The Healthcare Effectiveness Data and Information Set (HEDIS) is used by more than 90% of healthcare payers as a means to assess their performance. HEDIS is important to payers because it impacts their reimbursements rates from the Center of Medicare and Medicaid (CMS), which accounts for one third of all healthcare spending in the US. Simply put, better HEDIS scores mean more money for the payers – and better patient outcomes.
There are 90 HEDIS measures ranging from prenatal care screenings rates to mental health utilization rates to lead screenings rates. One of the biggest areas of focus for payers to improve their HEDIS scores is to close care gaps by increasing preventative screenings rates, e.g. colonoscopies, mammograms, diabetic retinopathy, annual wellness visits, etc. Let’s look at colonoscopies as an example.

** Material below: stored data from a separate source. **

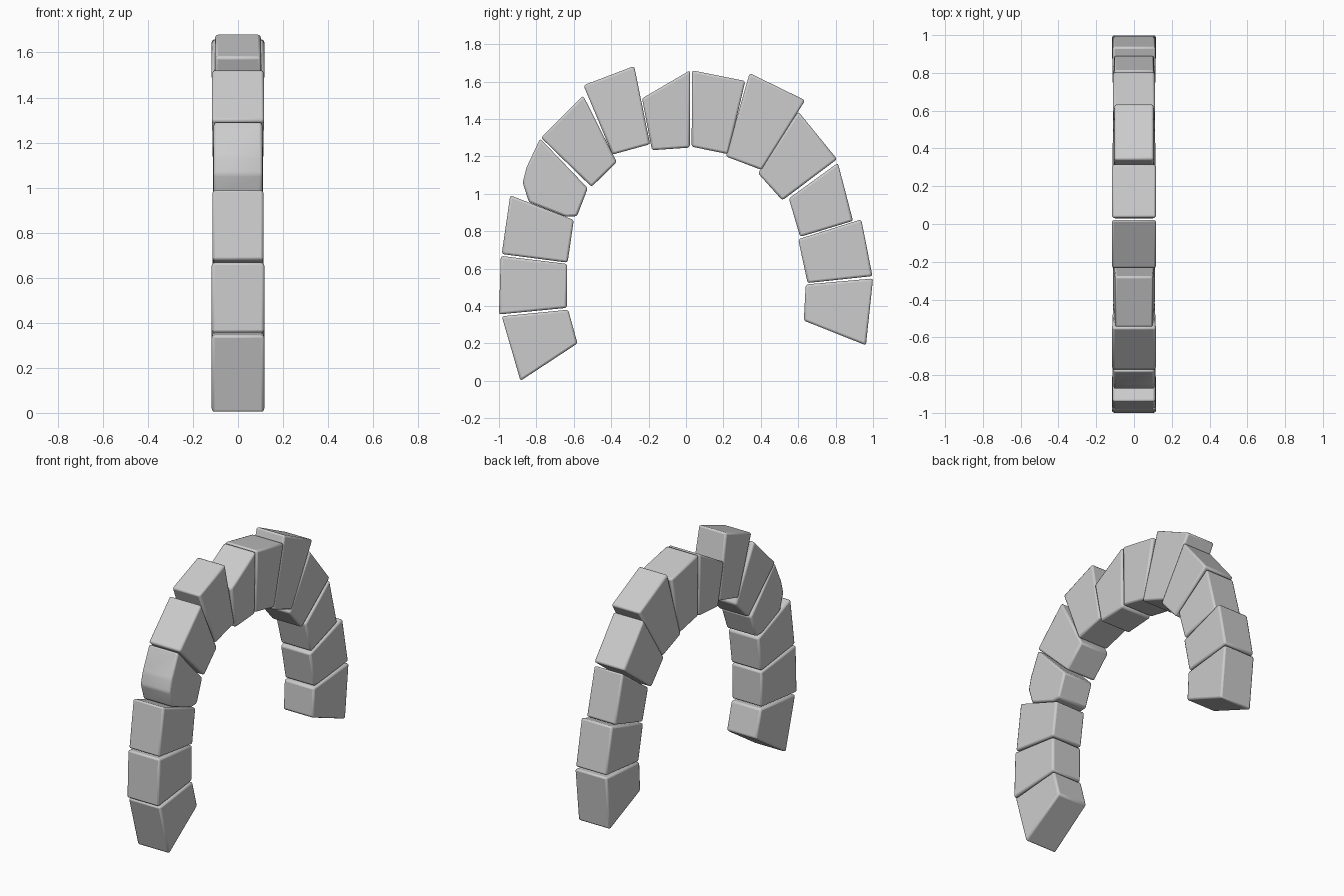
import bpy, bmesh

# Side outlines (y, z) of the arch stones: outer corners first, then inner ones.
# Each entry: half thickness at the outer end, half thickness at the inner end, outline
STONES = [
    (.117, .110, [(-.885, .0), (-.985, .345), (-.63, .38), (-.58, .20)]),
    (.117, .110, [(-1.0, .355), (-.99, .668), (-.635, .625), (-.637, .39)]),
    (.113, .112, [(-.985, .678), (-.94, .992), (-.60, .86), (-.633, .632)]),
    (.108, .110, [(-.84, .955), (-.873, 1.06), (-.853, 1.14), (-.78, 1.295),
                  (-.525, 1.03), (-.583, .88), (-.645, .878)]),
    (.116, .108, [(-.775, 1.30), (-.55, 1.525), (-.37, 1.17), (-.505, 1.037)]),
    (.101, .112, [(-.548, 1.58), (-.277, 1.683), (-.192, 1.265), (-.393, 1.21)]),
    (.117, .112, [(-.235, 1.51), (.022, 1.66), (.02, 1.247), (-.182, 1.233)]),
    (.117, .112, [(.033, 1.66), (.317, 1.603), (.225, 1.212), (.03, 1.252)]),
    (.104, .114, [(.34, 1.645), (.637, 1.50), (.405, 1.127), (.213, 1.20)]),
    (.111, .110, [(.60, 1.44), (.808, 1.185), (.515, .965), (.385, 1.11)]),
    (.106, .112, [(.812, 1.165), (.893, .855), (.61, .77), (.55, .975)]),
    (.114, .110, [(.937, .863), (.997, .56), (.65, .523), (.60, .757)]),
    (.117, .110, [(1.0, .547), (.962, .19), (.63, .322), (.64, .515)]),
]


def make_stone(name, outer, inner, outline):
    """Wedge-shaped stone spanning the arch thickness, with softened edges."""
    n = len(outline)
    split = (n + 1) // 2
    bm = bmesh.new()
    rings = []
    for side in (-1, 1):
        rings.append([bm.verts.new((side * (outer if i < split else inner), y, z))
                      for i, (y, z) in enumerate(outline)])
    bm.faces.new(rings[0])
    bm.faces.new(rings[1][::-1])
    for i in range(n):
        j = (i + 1) % n
        bm.faces.new((rings[0][i], rings[1][i], rings[1][j], rings[0][j]))
    bmesh.ops.recalc_face_normals(bm, faces=bm.faces)
    mesh = bpy.data.meshes.new(name)
    bm.to_mesh(mesh)
    bm.free()
    obj = bpy.data.objects.new(name, mesh)
    bpy.context.collection.objects.link(obj)

    # worn edges
    bevel = obj.modifiers.new("worn_edges", 'BEVEL')
    bevel.width = 0.012
    bevel.segments = 2
    bevel.limit_method = 'NONE'

    for o in bpy.context.selected_objects:
        o.select_set(False)
    obj.select_set(True)
    bpy.context.view_layer.objects.active = obj
    bpy.ops.object.shade_smooth_by_angle(angle=0.7)
    return obj


# Broken stone arch, built stone by stone from the front leg to the back leg
for k, (outer, inner, outline) in enumerate(STONES, 1):
    make_stone(f"arch_stone_{k:02d}", outer, inner, outline)
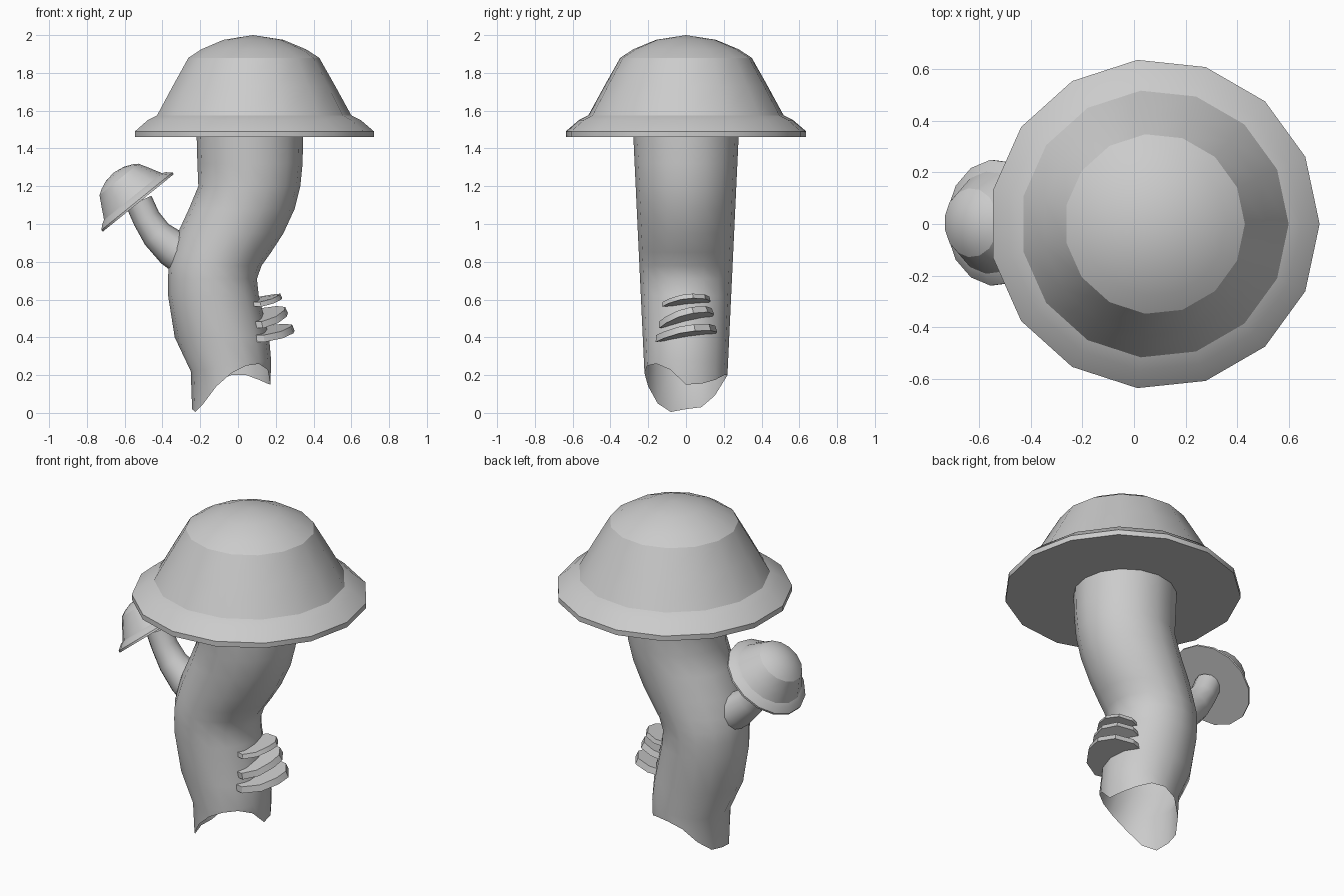
import bpy, bmesh
from math import sin, cos, pi, radians
from mathutils import Vector, Matrix

if "Cube" in bpy.data.objects:
    bpy.data.objects.remove(bpy.data.objects["Cube"])


def finish(name, bm, angle=32):
    bmesh.ops.recalc_face_normals(bm, faces=bm.faces)
    me = bpy.data.meshes.new(name)
    bm.to_mesh(me)
    bm.free()
    ob = bpy.data.objects.new(name, me)
    bpy.context.collection.objects.link(ob)
    bpy.ops.object.select_all(action='DESELECT')
    ob.select_set(True)
    bpy.context.view_layer.objects.active = ob
    bpy.ops.object.shade_smooth_by_angle(angle=radians(angle))
    return ob


def skin(bm, rings):
    """Bridge rings of points with quads and return the vertex rings."""
    vr = [[bm.verts.new(p) for p in r] for r in rings]
    n = len(vr[0])
    for a, b in zip(vr, vr[1:]):
        for i in range(n):
            j = (i + 1) % n
            bm.faces.new((a[i], a[j], b[j], b[i]))
    return vr


# Caps: one lathe profile, used for both the large and the small cap
CAP = [(.64, 0), (.64, .03), (.57, .09), (.52, .115), (.435, .27),
       (.35, .42), (.28, .465), (.16, .515)]
SIDES = 15


def cap(name, loc, tilt, scale):
    bm = bmesh.new()
    ang = [2 * pi * i / SIDES for i in range(SIDES)]
    vr = skin(bm, [[(r * cos(a), r * sin(a), z) for a in ang] for r, z in CAP])
    bm.faces.new(vr[0])
    tip = bm.verts.new((0, 0, .54))
    for i in range(SIDES):
        bm.faces.new((vr[-1][i], vr[-1][(i + 1) % SIDES], tip))
        # crease where the crown begins
        bm.edges.get((vr[5][i], vr[5][(i + 1) % SIDES])).smooth = False
    bm.transform(Matrix.Translation(loc) @ Matrix.Rotation(tilt, 4, 'Y')
                 @ Matrix.Scale(scale, 4))
    return finish(name, bm)


cap("large_cap", (.08, 0, 1.46), 0, 1)
cap("small_cap", (-.53, .005, 1.11), radians(-39), .383)

# Main stem: horizontal sections (z, left x, right x), open with a torn lower rim
SECTIONS = [(1.5, -.22, .345), (1.32, -.215, .342), (1.2, -.21, .33),
            (1.08, -.26, .30), (.95, -.32, .24), (.85, -.35, .175),
            (.78, -.368, .125), (.71, -.37, .10), (.62, -.37, .11),
            (.4, -.335, .165)]
RIM = [.15, .155, .175, .2, .2, .17, .09, .03, .02, .005, .05, .14, .21, .25, .26, .23]
N = len(RIM)
angles = [2 * pi * i / N for i in range(N)]


def section(xl, xr, zs):
    c, r = (xl + xr) / 2, (xr - xl) / 2
    return [(c + r * cos(a), (.21 + .047 * z) * sin(a), z) for a, z in zip(angles, zs)]


rings = [section(l, r, [z] * N) for z, l, r in SECTIONS]
rings.append(section(-.25, .175, [.25 + .03 * cos(a) for a in angles]))
rings.append(section(-.243, .172, RIM))
bm = bmesh.new()
skin(bm, rings)
finish("main_stem", bm, 50)

# Small branching stem: tapered tube along a bent path (x, z, radius)
PATH = [(-.27, .82, .105), (-.345, .87, .1), (-.43, .945, .083),
        (-.485, 1.03, .074), (-.525, 1.12, .073)]
rings = []
for i, (x, z, r) in enumerate(PATH):
    a, b = PATH[max(i - 1, 0)], PATH[min(i + 1, len(PATH) - 1)]
    t = Vector((b[0] - a[0], 0, b[1] - a[1])).normalized()
    side = Vector((t.z, 0, -t.x))
    rings.append([Vector((x, 0, z)) + side * r * cos(2 * pi * k / 12)
                  + Vector((0, r * sin(2 * pi * k / 12), 0)) for k in range(12)])
bm = bmesh.new()
skin(bm, rings)
finish("small_stem", bm, 50)

# Bracket shelves: irregular half-oval slabs on the right of the stem
OUTLINE = [(0, -.93), (.3, -1), (.72, -.72), (.97, -.2), (1, .3), (.75, .8), (.3, 1), (0, .9)]
WAVE = [-.006, -.012, -.004, .008, .01, .006, 0, -.004]


def shelf(name, z, depth, half, thick, roll, pitch):
    bm = bmesh.new()
    low = [(x * depth, y * half, w - thick / 2) for (x, y), w in zip(OUTLINE, WAVE)]
    top = [(x * depth * .95, y * half * .96, w + thick / 2) for (x, y), w in zip(OUTLINE, WAVE)]
    vr = skin(bm, [low, top])
    bm.faces.new(vr[0])
    bm.faces.new(vr[1])
    bm.transform(Matrix.Translation((.07, 0, z)) @ Matrix.Rotation(roll, 4, 'X')
                 @ Matrix.Rotation(pitch, 4, 'Y'))
    return finish(name, bm, 30)


shelf("shelf_top", .59, .165, .13, .025, radians(4), radians(-6))
shelf("shelf_middle", .50, .195, .15, .035, radians(12), radians(-8))
shelf("shelf_bottom", .42, .23, .165, .036, radians(7), radians(-4))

Colorectal cancer (CRC) is the second leading cause of cancer deaths in both men and women in the United States, with one in 20 Americans developing colon cancer in their lives. Yet, if caught early, the survival rate of CRC is 90%. To detect and prevent CRC, it is recommended that patients have a colonoscopy at least once every ten years, starting at age 50. It has been found that a single colonoscopy can reduce the rate of CRC by over 50% in a single induvial. This is an easily preventable form of cancer, but the national screening rate is only 63%. However, for low income, un-insured, under-insured, and immigrant patient populations, the screening rate is much lower, only 30%.
Depending on the size of the plan, payers could be spending anywhere from hundreds of thousands to millions of dollars trying to improve their preventive screening rates. Typical strategies include phone and mail campaigns to convince members of the importance of preventative screening visits. As evidenced by the anemic colonoscopy rates, these campaigns fall short because they only take the first step of awareness, but don’t take the second step of action. Research shows that by making a patient appointment on behalf of the patient, the likelihood that the patient goes to that appointment increases by more than 60%.
One of the most effective ways to improve preventative screening rates is to employ care navigators to reach out to patients on behalf of the plan. After a care navigator, either employed by the plan or a third party, convinces the member that they should seek a preventative care appointment, the care navigator needs a tool to help them find and schedule the best in-network specialist for the member. The care navigator needs to find a specialist that takes the member’s specific insurance, is in a convenient location for the member, and has convenient availability. This requires partnering with a company who works with specialists in local markets to get them to upload schedule availability for the plan’s members.
After the care navigator schedules the member’s appointment, there are a number of strategies that can be employed to help increase the likelihood that the member will show up to the appointment. For example, the scheduling (referral) system can send the patient text and email confirmations at the point of booking, the day before, and the day of the appointment (adding a same day appointment reminder has been shown to increase show rate by an additional 25%). The care navigator can send a physical confirmation and educational materials. Plus, the care navigator can call the member a few days before the appointment to talk directly with the member to help eliminate any potential barriers to care. Employing these strategies has been shown to more than double the show rate for preventative care outreach programs.
The care navigator outreach is central to the success of any care gap closure program, but there are three other important things to consider to ensure success of the program. First, it is important that the appointment is made on behalf of the PCP so the specialist knows who to return the consult notes to, which will improve care coordination and long-term care outcomes. Ideally, this can be done electronically through the same scheduling (referral) system, regardless of EMR. Second, the company that networks with the specialists needs to work with them to ensure the loop is being closed promptly with the members’ PCP. Third, all of the data needs to be aggregated and shared with the plan so they can track, measure, and report on their care gap improvements.
In a case study conducted by ReferWell to improve CRC screening rates, ReferWell care navigators were able to positively impact 82% of patients reached, scheduling them for a CRC screening or sending information about a previous CRC screening to the plan and the member’s PCP, and scheduling 56% of eligible patients “right then and there” while on the call. The patient show rate was double the rate of similar programs without the point of care scheduling; once completed, the specialists closed the loop 85% of the time — 2.5 times the national average for closing the loop – thereby improving care coordination and patient outcomes.